I'd never call Steve Howe a weirdo haha The only pick I use right now is a tooth one. I am curious, once I get going, what I'll experience and prfer in the long run.
Here's a thought: al-be-it "unmanly", how bout painting your finger nails with a clear coat of polish if you have nails that won't do? Just a thought, don't hurt me! ;)
I tried the clear polishand hoof hardener a few yrs ago when I was into classical guitar and wanted to grow them long,,, but it didnt do much but look funny , to me anyway. , Segovia said , if you dont have the perfect composition of nails, you are lost as a classical player
oh and yes , your a big sissy if you paint them lol joking

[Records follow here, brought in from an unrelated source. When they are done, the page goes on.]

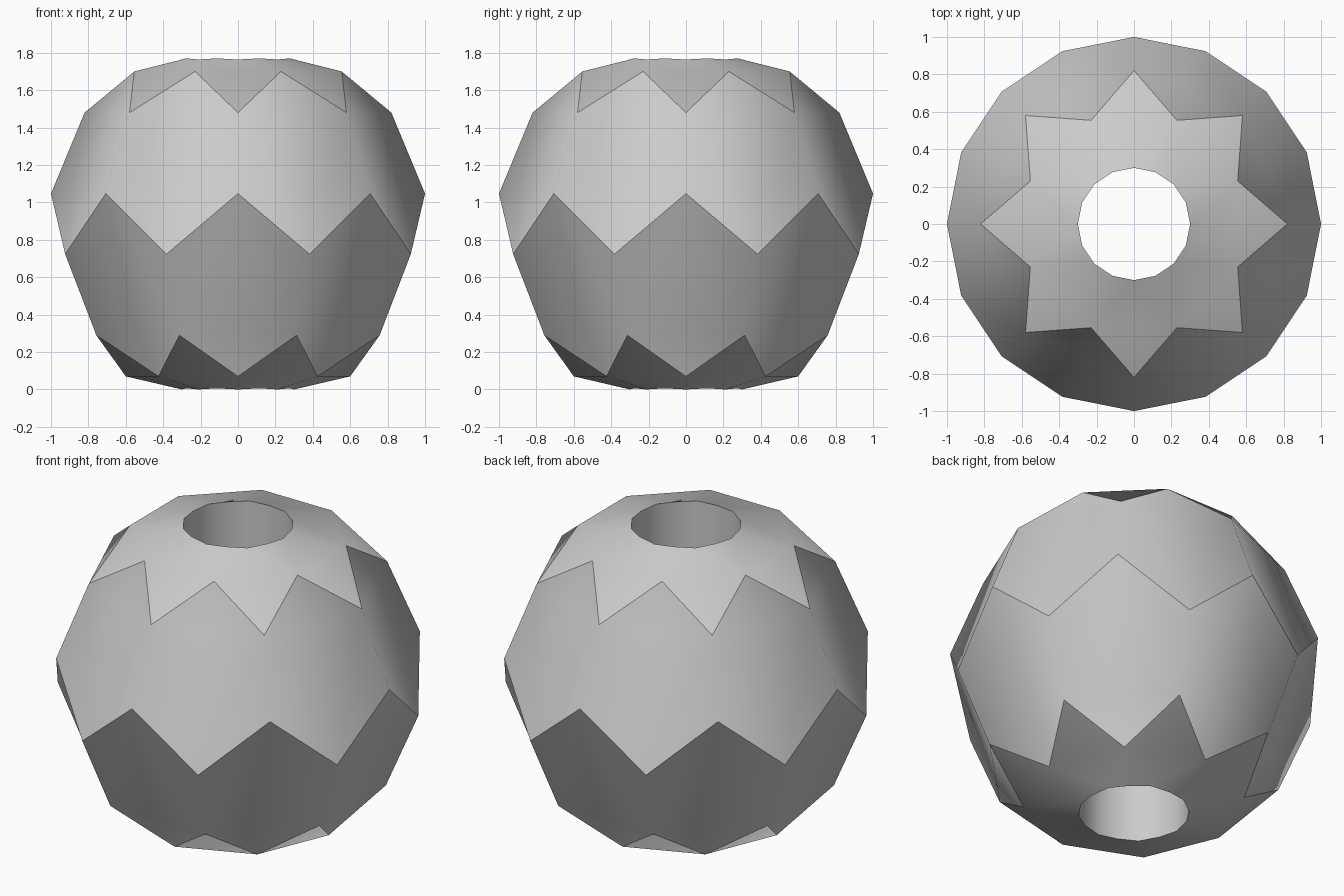
import bpy, bmesh, math

if "Cube" in bpy.data.objects:
    bpy.data.objects.remove(bpy.data.objects["Cube"])

H = 1.77
STEP = math.pi / 8
bm = bmesh.new()
cache = {}
part = bm.faces.layers.int.new("part")

# ring name: (radius, height) for the upper half; the lower half is the mirror
RINGS = {"rim": (0.30, H), "inner": (0.60, 1.70), "tip": (0.82, 1.48), "waist": (1.0, 1.047)}


def vert(ring, k, up):
    k %= 16
    key = (ring, k, up)
    if key not in cache:
        r, z = RINGS[ring]
        if ring == "rim" and (k % 2 == 0) == up:
            z -= 0.006            # rim dips slightly between the ridges
        z = z if up else H - z
        cache[key] = bm.verts.new((r * math.cos(k * STEP), r * math.sin(k * STEP), z))
    return cache[key]


def face(pid, *vs):
    f = bm.faces.new(vs)
    f.smooth = True
    f[part] = pid


for up in (True, False):
    off = 0 if up else 1          # lower half is turned by half a facet
    band, cap = (1, 2) if up else (3, 4)
    for i in range(8):
        k = 2 * i + off
        a, a2 = vert("tip", k, up), vert("tip", k + 2, up)
        c, c2 = vert("waist", k, up), vert("waist", k + 2, up)
        b, b0 = vert("inner", k + 1, up), vert("inner", k - 1, up)
        d = vert("waist", k + 1, not up)
        # hexagonal side facet
        face(band, b, a, c, d, c2, a2)
        # kite of the star cap, cut off by the hole
        r0, r1, r2 = (vert("rim", k + j, up) for j in (-1, 0, 1))
        face(cap, a, b, r2, r1, r0, b0)

# bore through the bead
for k in range(16):
    face(5, vert("rim", k, True), vert("rim", k + 1, True),
         vert("rim", k + 1, False), vert("rim", k, False))

bmesh.ops.recalc_face_normals(bm, faces=bm.faces[:])
# separate seams between the zigzag bands, caps and bore
seams = [e for e in bm.edges if len({f[part] for f in e.link_faces}) > 1]
bmesh.ops.split_edges(bm, edges=seams)

mesh = bpy.data.meshes.new("faceted_bead")
bm.to_mesh(mesh)
bm.free()
bpy.context.collection.objects.link(bpy.data.objects.new("faceted_bead", mesh))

I'll tell you what I would tell my own kids, which is to stop whining , and do what I did, which was to get some shears, some sheet brass, and figure out what will work for you. I've even posted what I use here on the site. The template in Converse is a good starting point, as is the one I posted. Try different gages of brass. You could even try mimicing your favorite plastic thimble. I'm sure with a lot of experimentation you can find something made of brass that will work.
The long and short of it is that everyone's hands/fingers are different, and different people will be comfortable with different thimbles.
Ya know, this all could explain Michael Jackson one sequined glove...it's what HE preferred. :D or not
I agree with Carl...,I personally like the tone of the brass,... I don't use one very much, prefer my finger nail, but when it's feeling thin, Joel Hooks works best for me. And yes I think it is about keeping it traditional and true to period....if that's why you are playing this style of music, if not but for the pure joy of playing without categorizing it,.. no rules/ fences,.. anything is appropriate. Same with strings I guess, I know nylgut is great and most people use it, but I like hashing it out on Gut strings...barring that 4th string of course. Good Stuff!
Real tradition IS...bareback...(okay shoot me)